▸ TASK TO CARRY OUT:
The exercise asks you to copy every line below in which "data" appears.

--- RECORDS FOR THIS EXERCISE Enclosed Below ---

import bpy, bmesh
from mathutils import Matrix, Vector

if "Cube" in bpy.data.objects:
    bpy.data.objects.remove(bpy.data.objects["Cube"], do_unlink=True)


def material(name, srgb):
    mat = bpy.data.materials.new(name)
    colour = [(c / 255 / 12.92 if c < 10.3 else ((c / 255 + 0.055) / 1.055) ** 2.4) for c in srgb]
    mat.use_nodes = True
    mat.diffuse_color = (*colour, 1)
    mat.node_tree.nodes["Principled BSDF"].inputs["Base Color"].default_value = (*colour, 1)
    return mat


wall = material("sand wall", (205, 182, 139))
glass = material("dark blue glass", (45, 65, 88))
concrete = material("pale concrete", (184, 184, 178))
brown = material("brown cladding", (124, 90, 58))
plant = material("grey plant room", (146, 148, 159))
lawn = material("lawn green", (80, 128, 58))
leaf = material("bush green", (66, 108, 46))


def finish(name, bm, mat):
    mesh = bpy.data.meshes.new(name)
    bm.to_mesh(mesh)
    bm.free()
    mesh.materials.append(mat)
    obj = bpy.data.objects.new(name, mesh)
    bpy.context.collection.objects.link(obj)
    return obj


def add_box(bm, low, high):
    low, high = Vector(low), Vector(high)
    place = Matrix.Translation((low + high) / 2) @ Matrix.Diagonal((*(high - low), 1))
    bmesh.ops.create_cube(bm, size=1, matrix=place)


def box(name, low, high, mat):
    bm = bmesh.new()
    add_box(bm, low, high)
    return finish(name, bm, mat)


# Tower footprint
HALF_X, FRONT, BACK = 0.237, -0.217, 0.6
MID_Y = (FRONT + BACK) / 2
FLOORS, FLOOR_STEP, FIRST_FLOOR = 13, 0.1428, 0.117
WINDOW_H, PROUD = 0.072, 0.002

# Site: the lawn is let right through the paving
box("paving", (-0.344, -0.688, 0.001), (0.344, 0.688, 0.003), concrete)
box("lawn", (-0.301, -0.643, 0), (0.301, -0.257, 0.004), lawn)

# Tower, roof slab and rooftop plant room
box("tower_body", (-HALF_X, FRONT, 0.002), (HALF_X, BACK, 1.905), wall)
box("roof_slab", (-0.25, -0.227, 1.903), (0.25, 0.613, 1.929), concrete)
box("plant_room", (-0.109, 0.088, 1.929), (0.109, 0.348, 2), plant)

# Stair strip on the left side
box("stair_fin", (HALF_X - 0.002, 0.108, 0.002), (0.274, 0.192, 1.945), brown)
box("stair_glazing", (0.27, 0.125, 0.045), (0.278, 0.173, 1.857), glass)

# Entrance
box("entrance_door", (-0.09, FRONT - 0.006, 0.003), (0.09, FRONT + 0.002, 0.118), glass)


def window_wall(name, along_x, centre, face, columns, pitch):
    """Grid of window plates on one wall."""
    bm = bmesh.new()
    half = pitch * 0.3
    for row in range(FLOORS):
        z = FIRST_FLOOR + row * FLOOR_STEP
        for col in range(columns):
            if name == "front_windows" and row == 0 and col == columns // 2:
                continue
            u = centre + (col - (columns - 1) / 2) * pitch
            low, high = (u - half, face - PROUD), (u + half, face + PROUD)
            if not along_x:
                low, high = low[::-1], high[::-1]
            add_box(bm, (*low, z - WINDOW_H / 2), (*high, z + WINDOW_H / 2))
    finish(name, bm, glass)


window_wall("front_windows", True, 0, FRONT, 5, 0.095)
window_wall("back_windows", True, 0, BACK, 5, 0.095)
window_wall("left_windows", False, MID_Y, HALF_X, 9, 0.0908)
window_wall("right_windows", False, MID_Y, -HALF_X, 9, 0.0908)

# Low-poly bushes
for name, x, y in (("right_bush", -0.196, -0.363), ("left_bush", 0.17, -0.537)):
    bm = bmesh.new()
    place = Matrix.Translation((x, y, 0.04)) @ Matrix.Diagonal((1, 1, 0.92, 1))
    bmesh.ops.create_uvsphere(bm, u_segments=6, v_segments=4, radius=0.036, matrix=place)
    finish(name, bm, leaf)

--- End of Enclosed RECORDS FOR THIS EXERCISE ---

▸ RESPONSE AREA:
if "Cube" in bpy.data.objects:
    bpy.data.objects.remove(bpy.data.objects["Cube"], do_unlink=True)
    mat = bpy.data.materials.new(name)
    mesh = bpy.data.meshes.new(name)
    obj = bpy.data.objects.new(name, mesh)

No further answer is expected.